The main aim of stock picking is to find the market-beating stocks. But even the best stock picker will only win with some selections. At this point some shareholders may be questioning their investment in Laurentian Bank of Canada (TSE:LB), since the last five years saw the share price fall 32%.
Given the past week has been tough on shareholders, let's investigate the fundamentals and see what we can learn.
To paraphrase Benjamin Graham: Over the short term the market is a voting machine, but over the long term it's a weighing machine. One way to examine how market sentiment has changed over time is to look at the interaction between a company's share price and its earnings per share (EPS).
During the five years over which the share price declined, Laurentian Bank of Canada's earnings per share (EPS) dropped by 23% each year. The share price decline of 8% per year isn't as bad as the EPS decline. So investors might expect EPS to bounce back -- or they may have previously foreseen the EPS decline.
You can see how EPS has changed over time in the image below (click on the chart to see the exact values).
We like that insiders have been buying shares in the last twelve months. Having said that, most people consider earnings and revenue growth trends to be a more meaningful guide to the business. Dive deeper into the earnings by checking this interactive graph of Laurentian Bank of Canada's earnings, revenue and cash flow.
What About Dividends?
It is important to consider the total shareholder return, as well as the share price return, for any given stock.
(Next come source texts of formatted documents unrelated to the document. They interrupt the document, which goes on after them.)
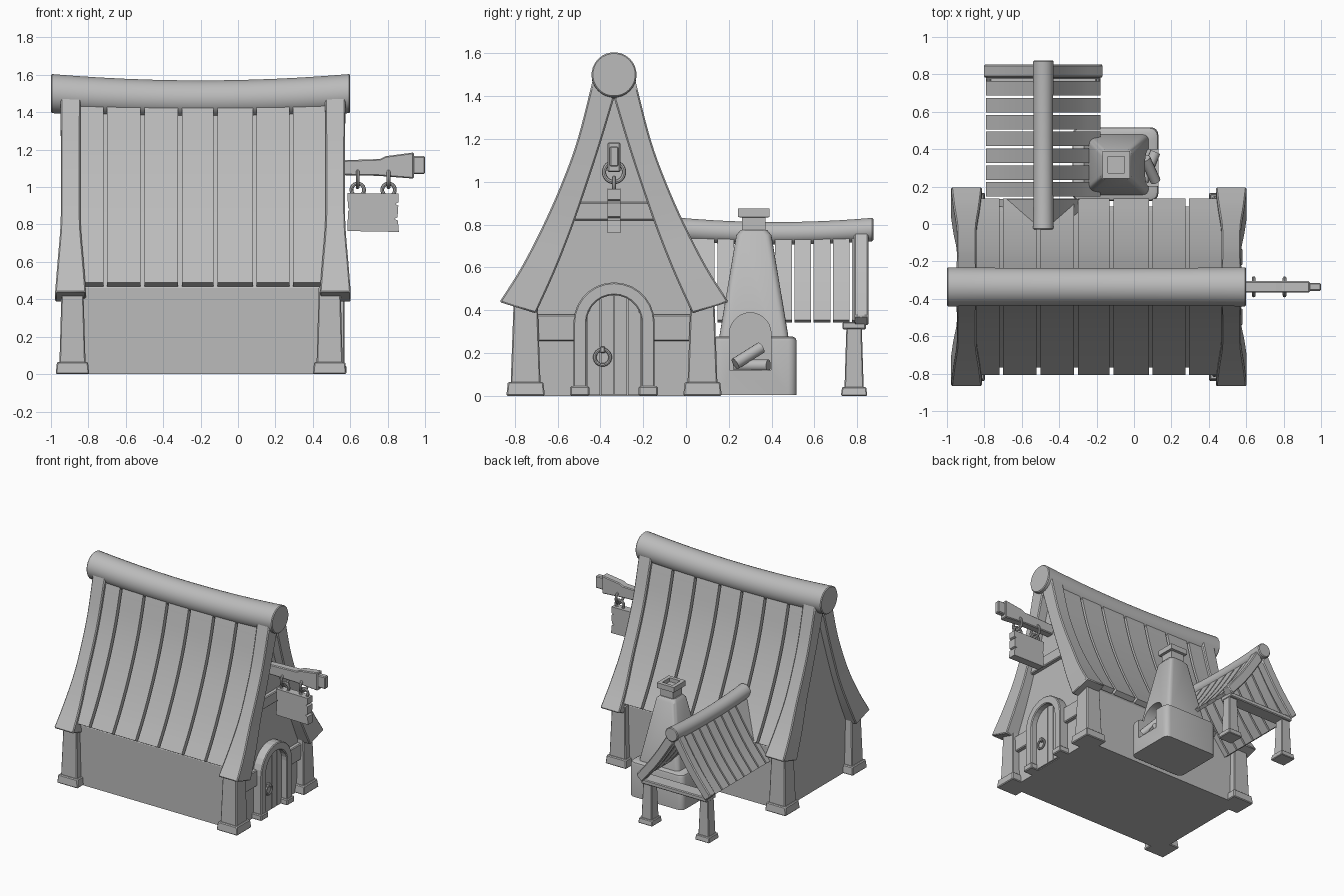
import bpy, bmesh, math
from mathutils import Vector

cube = bpy.data.objects.get("Cube")
if cube:
    bpy.data.objects.remove(cube)

GRAY = bpy.data.materials.new("plain_gray")
GRAY.use_nodes = True
GRAY.diffuse_color = (0.5, 0.5, 0.5, 1)
GRAY.node_tree.nodes["Principled BSDF"].inputs["Base Color"].default_value = (0.5, 0.5, 0.5, 1)

CY, PX = -0.336, -0.485          # ridge lines of house and porch
house = lambda d, z, t: (t, CY + d, z)
porch = lambda d, z, t: (PX + d, t, z)
side = lambda x, z, t: (x, t, z)


def shade(ob):
    bpy.ops.object.select_all(action="DESELECT")
    ob.select_set(True)
    bpy.context.view_layer.objects.active = ob
    bpy.ops.object.shade_smooth_by_angle(angle=math.radians(33))


def finish(name, bm, bevel=0.0, smooth=False):
    bmesh.ops.recalc_face_normals(bm, faces=bm.faces)
    mesh = bpy.data.meshes.new(name)
    bm.to_mesh(mesh)
    bm.free()
    ob = bpy.data.objects.new(name, mesh)
    bpy.context.collection.objects.link(ob)
    mesh.materials.append(GRAY)
    if bevel:
        mod = ob.modifiers.new("bevel", "BEVEL")
        mod.width, mod.segments = bevel, 1
        mod.angle_limit = math.radians(35)
    if smooth:
        shade(ob)
    return ob


def curve(stations, n=4):
    """Smooth curve through stations of any dimension."""
    p = [Vector(s) for s in stations]
    p = [2 * p[0] - p[1]] + p + [2 * p[-1] - p[-2]]
    out = []
    for a, b, c, d in zip(p, p[1:], p[2:], p[3:]):
        for t in (i / n for i in range(n)):
            out.append(b + 0.5 * t * (c - a + t * (2 * a - 5 * b + 4 * c - d + t * (3 * (b - c) + d - a))))
    return [tuple(v) for v in out + [p[-2]]]


def loft(name, rings, **kw):
    """Skin closed rings of equal length and cap both ends."""
    bm = bmesh.new()
    rows = [[bm.verts.new(p) for p in ring] for ring in rings]
    n = len(rows[0])
    for a, b in zip(rows, rows[1:]):
        for i in range(n):
            bm.faces.new((a[i], a[(i + 1) % n], b[(i + 1) % n], b[i]))
    bm.faces.new(rows[0])
    bm.faces.new(rows[-1])
    return finish(name, bm, **kw)


def prism(name, pts, frame, a, b, **kw):
    return loft(name, [[frame(u, v, t) for u, v in pts] for t in (a, b)], **kw)


def rect(x, y, hx, hy, z, r=0.0):
    """Rectangle, with rounded corners when r is given."""
    pts = []
    for q, (sx, sy) in enumerate(((1, 1), (-1, 1), (-1, -1), (1, -1))):
        for k in range(5 if r else 1):
            a = math.pi / 2 * (q + k / 4)
            pts.append((x + sx * (hx - r) + r * math.cos(a), y + sy * (hy - r) + r * math.sin(a), z))
    return pts


def taper(name, x, y, levels, r=0.0, **kw):
    """Stacked rectangles: levels are (half x, half y, z)."""
    return loft(name, [rect(x, y, hx, hy, z, r) for hx, hy, z in levels], **kw)


def box(name, x, y, z, bevel=0.006):
    hx, hy = (x[1] - x[0]) / 2, (y[1] - y[0]) / 2
    return taper(name, x[0] + hx, y[0] + hy, [(hx, hy, h) for h in z], bevel=bevel)


def log(name, path, sides=28, **kw):
    """Round bar through (point, radius) stations."""
    axis = (Vector(path[-1][0]) - Vector(path[0][0])).normalized()
    u = axis.orthogonal().normalized()
    v = axis.cross(u)
    angles = [2 * math.pi * i / sides for i in range(sides)]
    loft(name, [[Vector(p) + r * (u * math.cos(a) + v * math.sin(a)) for a in angles]
                for p, r in path], smooth=True, **kw)


def ridge(name, frame, a, b, z, r, sag, steps=12):
    path = []
    for i in range(steps + 1):
        k = i / steps
        bow = 4 * k * (1 - k)
        path.append((frame(0, z - sag * bow, a + (b - a) * k), r * (1 - 0.04 * bow)))
    log(name, path, bevel=0.006)


def ring(name, centre, normal, major, minor, n=20, m=8):
    bm = bmesh.new()
    w = Vector(normal)
    u = w.orthogonal().normalized()
    v = w.cross(u)
    rows = []
    for i in range(n):
        a = 2 * math.pi * i / n
        out = u * math.cos(a) + v * math.sin(a)
        rows.append([bm.verts.new(Vector(centre) + out * (major + minor * math.cos(b)) + w * minor * math.sin(b))
                     for b in (2 * math.pi * j / m for j in range(m))])
    for i in range(n):
        for j in range(m):
            a, b, k = rows[i], rows[(i + 1) % n], (j + 1) % m
            bm.faces.new((a[j], b[j], b[k], a[k]))
    finish(name, bm, smooth=True)


def planks(name, outer, thick, edges, gap, frame):
    inner = [(d - thick, z - thick * 0.6) for d, z in outer]
    for s in (-1, 1):
        pts = [(s * d, z) for d, z in outer + inner[::-1]]
        for i, (a, b) in enumerate(zip(edges, edges[1:])):
            prism(f"{name}_{i}", pts, frame, a + gap / 2, b - gap / 2, smooth=True)


def gable_board(name, outer, inner, halves, centre, frame):
    stations = curve([(*o, *i, h) for o, i, h in zip(outer, inner, halves)])
    for s in (-1, 1):
        loft(name, [[frame(s * d, z, centre - h), frame(s * d, z, centre + h),
                     frame(s * e, y, centre + h), frame(s * e, y, centre - h)]
                    for d, z, e, y, h in stations], bevel=0.007, smooth=True)


# House walls
roof = curve([(0.085, 1.435), (0.147, 1.2), (0.217, 1.0), (0.304, 0.8), (0.39, 0.63), (0.472, 0.49)])
slope = [(max(d - 0.045, 0.02), z - 0.03) for d, z in roof[:-1]] + [(0.43, 0.46), (0.43, 0)]
prism("house_walls", slope + [(-d, z) for d, z in slope[::-1]], house, -0.89, 0.5)

# Main roof
planks("roof_plank", roof, 0.035, [-0.94, -0.71, -0.51, -0.31, -0.12, 0.09, 0.285, 0.56], 0.02, house)
board_out = [(0.098, 1.48), (0.17, 1.2), (0.242, 1.0), (0.33, 0.8), (0.433, 0.6), (0.535, 0.438)]
board_in = [(0.0, 1.39), (0.06, 1.19), (0.125, 0.99), (0.198, 0.78), (0.277, 0.58), (0.365, 0.385)]
for x in (-0.895, 0.52):
    gable_board("gable_board", board_out, board_in, [0.054, 0.052, 0.052, 0.054, 0.07, 0.083], x, house)
ridge("ridge_log", house, -1.0, 0.6, 1.5, 0.105, 0.03)

# Corner posts
for x in (-0.885, 0.49):
    for s in (-1, 1):
        y = CY + s * 0.413
        taper("corner_post", x, y, [(0.07, 0.07, 0.05), (0.058, 0.055, 0.47)], bevel=0.006)
        taper("post_foot", x, y, [(0.09, 0.09, 0), (0.083, 0.083, 0.065)], bevel=0.006)

# Cross beams on the door wall
for s in (-1, 1):
    box("wall_beam", (0.47, 0.53), sorted((CY + s * 0.17, CY + s * 0.38)), (0.255, 0.38))
box("upper_beam", (0.47, 0.53), (CY - 0.2, CY + 0.2), (0.82, 0.905))


# Door with arched frame
def arch(r, top, base=0.0, n=14):
    spring = top - r
    return [(-r, base)] + [(-r * math.cos(math.pi * i / n), spring + r * math.sin(math.pi * i / n))
                           for i in range(n + 1)] + [(r, base)]


prism("door_frame", arch(0.19, 0.53) + arch(0.128, 0.47)[::-1], house, 0.48, 0.57, bevel=0.006)
prism("door_back", arch(0.13, 0.472), house, 0.48, 0.512)
for i in range(4):
    a, b = -0.125 + i * 0.0625 + 0.002, -0.125 + (i + 1) * 0.0625 - 0.002
    height = lambda d: 0.342 + math.sqrt(max(0.128 ** 2 - d * d, 0))
    top = [(a + (b - a) * k / 4, height(a + (b - a) * k / 4)) for k in range(5)]
    prism("door_plank", [(a, 0.005)] + top + [(b, 0.005)], house, 0.5, 0.525)
for s in (-1, 1):
    box("frame_foot", (0.48, 0.58), (CY + s * 0.16 - 0.045, CY + s * 0.16 + 0.045), (0, 0.045))
ring("door_ring", (0.54, -0.39, 0.18), (1, 0, 0), 0.036, 0.008)
box("ring_mount", (0.52, 0.55), (-0.402, -0.378), (0.2, 0.23), 0.004)

# Hanging sign
prism("sign_beam", [(0.47, 1.065), (0.75, 1.06), (0.94, 1.045), (0.94, 1.185), (0.79, 1.165),
                    (0.76, 1.15), (0.47, 1.14)], side, CY - 0.03, CY + 0.03, bevel=0.006)
box("sign_beam_tip", (0.93, 1.0), (CY - 0.021, CY + 0.021), (1.07, 1.165))
for x in (0.64, 0.805):
    ring("beam_ring", (x, CY, 1.045), (1, 0, 0), 0.047, 0.01)
    ring("sign_ring", (x, CY, 0.985), (0, 1, 0), 0.034, 0.01)
prism("sign_panel", [(0.585, 0.765), (0.86, 0.76), (0.855, 0.82), (0.835, 0.83), (0.853, 0.838),
                     (0.857, 0.9), (0.84, 0.91), (0.857, 0.918), (0.857, 0.965), (0.585, 0.968),
                     (0.588, 0.89), (0.598, 0.88), (0.588, 0.87)], side, CY - 0.03, CY + 0.03)

# Back porch
planks("porch_plank", curve([(0.04, 0.735), (0.125, 0.598), (0.21, 0.474), (0.305, 0.355)]), 0.022,
       [-0.02] + [0.14 + 0.09 * i for i in range(8)] + [0.83], 0.012, porch)
gable_board("porch_board", [(0.04, 0.775), (0.128, 0.63), (0.215, 0.505), (0.322, 0.372)],
            [(0, 0.7), (0.09, 0.56), (0.17, 0.45), (0.275, 0.325)], [0.034] * 4, 0.818, porch)
ridge("porch_ridge_log", porch, -0.03, 0.875, 0.777, 0.055, 0.018)
box("porch_beam", (PX - 0.285, PX + 0.285), (0.73, 0.84), (0.31, 0.345))
for s in (-1, 1):
    x = PX + s * 0.245
    taper("porch_post", x, 0.785, [(0.045, 0.045, 0.03), (0.036, 0.036, 0.32)], bevel=0.005)
    taper("porch_foot", x, 0.785, [(0.062, 0.062, 0), (0.056, 0.056, 0.042)], bevel=0.005)

# Oven with chimney
OX, OY = -0.095, 0.317
base = taper("oven_base", -0.1, 0.32, [(0.23, 0.197, 0.005), (0.23, 0.197, 0.255), (0.225, 0.192, 0.27),
                                       (0.21, 0.177, 0.278)], 0.04)
hood = taper("oven_hood", OX, OY, [(0.175, 0.163, 0.26), (0.172, 0.16, 0.285), (0.085, 0.082, 0.75),
                                   (0.065, 0.062, 0.775)], 0.03)
taper("chimney_stack", OX, OY, [(0.055, 0.055, 0.75), (0.055, 0.055, 0.84)])
loft("chimney_rim", [rect(OX, OY, h, h, z) for h, z in
                     ((0.045, 0.83), (0.073, 0.835), (0.073, 0.875), (0.045, 0.875), (0.045, 0.845))])
cutter = prism("oven_cutter", arch(0.097, 0.388, 0.12), lambda d, z, t: (t, 0.3 + d, z), -0.02, 0.3)
for ob in (base, hood):
    mod = ob.modifiers.new("opening", "BOOLEAN")
    mod.operation, mod.object, mod.solver = "DIFFERENCE", cutter, "EXACT"
    bpy.context.view_layer.objects.active = ob
    bpy.ops.object.modifier_apply(modifier=mod.name)
    shade(ob)
bpy.data.objects.remove(cutter)

# Firewood
for p, q in (((0.115, 0.385, 0.142), (0.05, 0.23, 0.142)), ((0.115, 0.23, 0.15), (0.06, 0.35, 0.225))):
    log("firewood", [(p, 0.028), (q, 0.028)], 12)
The TSR incorporates the value of any spin-offs or discounted capital raisings, along with any dividends, based on the assumption that the dividends are reinvested. Arguably, the TSR gives a more comprehensive picture of the return generated by a stock. As it happens, Laurentian Bank of Canada's TSR for the last 5 years was -12%, which exceeds the share price return mentioned earlier. And there's no prize for guessing that the dividend payments largely explain the divergence!
A Different Perspective
Laurentian Bank of Canada shareholders gained a total return of 1.9% during the year. But that was short of the market average. On the bright side, that's still a gain, and it is certainly better than the yearly loss of about 2% endured over half a decade. So this might be a sign the business has turned its fortunes around. It's always interesting to track share price performance over the longer term. But to understand Laurentian Bank of Canada better, we need to consider many other factors. For instance, we've identified 3 warning signs for Laurentian Bank of Canada that you should be aware of.
There are plenty of other companies that have insiders buying up shares. You probably do not want to miss this free list of growing companies that insiders are buying.
Please note, the market returns quoted in this article reflect the market weighted average returns of stocks that currently trade on CA exchanges.
This article by Simply Wall St is general in nature. We provide commentary based on historical data and analyst forecasts only using an unbiased methodology and our articles are not intended to be financial advice. It does not constitute a recommendation to buy or sell any stock, and does not take account of your objectives, or your financial situation. We aim to bring you long-term focused analysis driven by fundamental data. Note that our analysis may not factor in the latest price-sensitive company announcements or qualitative material. Simply Wall St has no position in any stocks mentioned.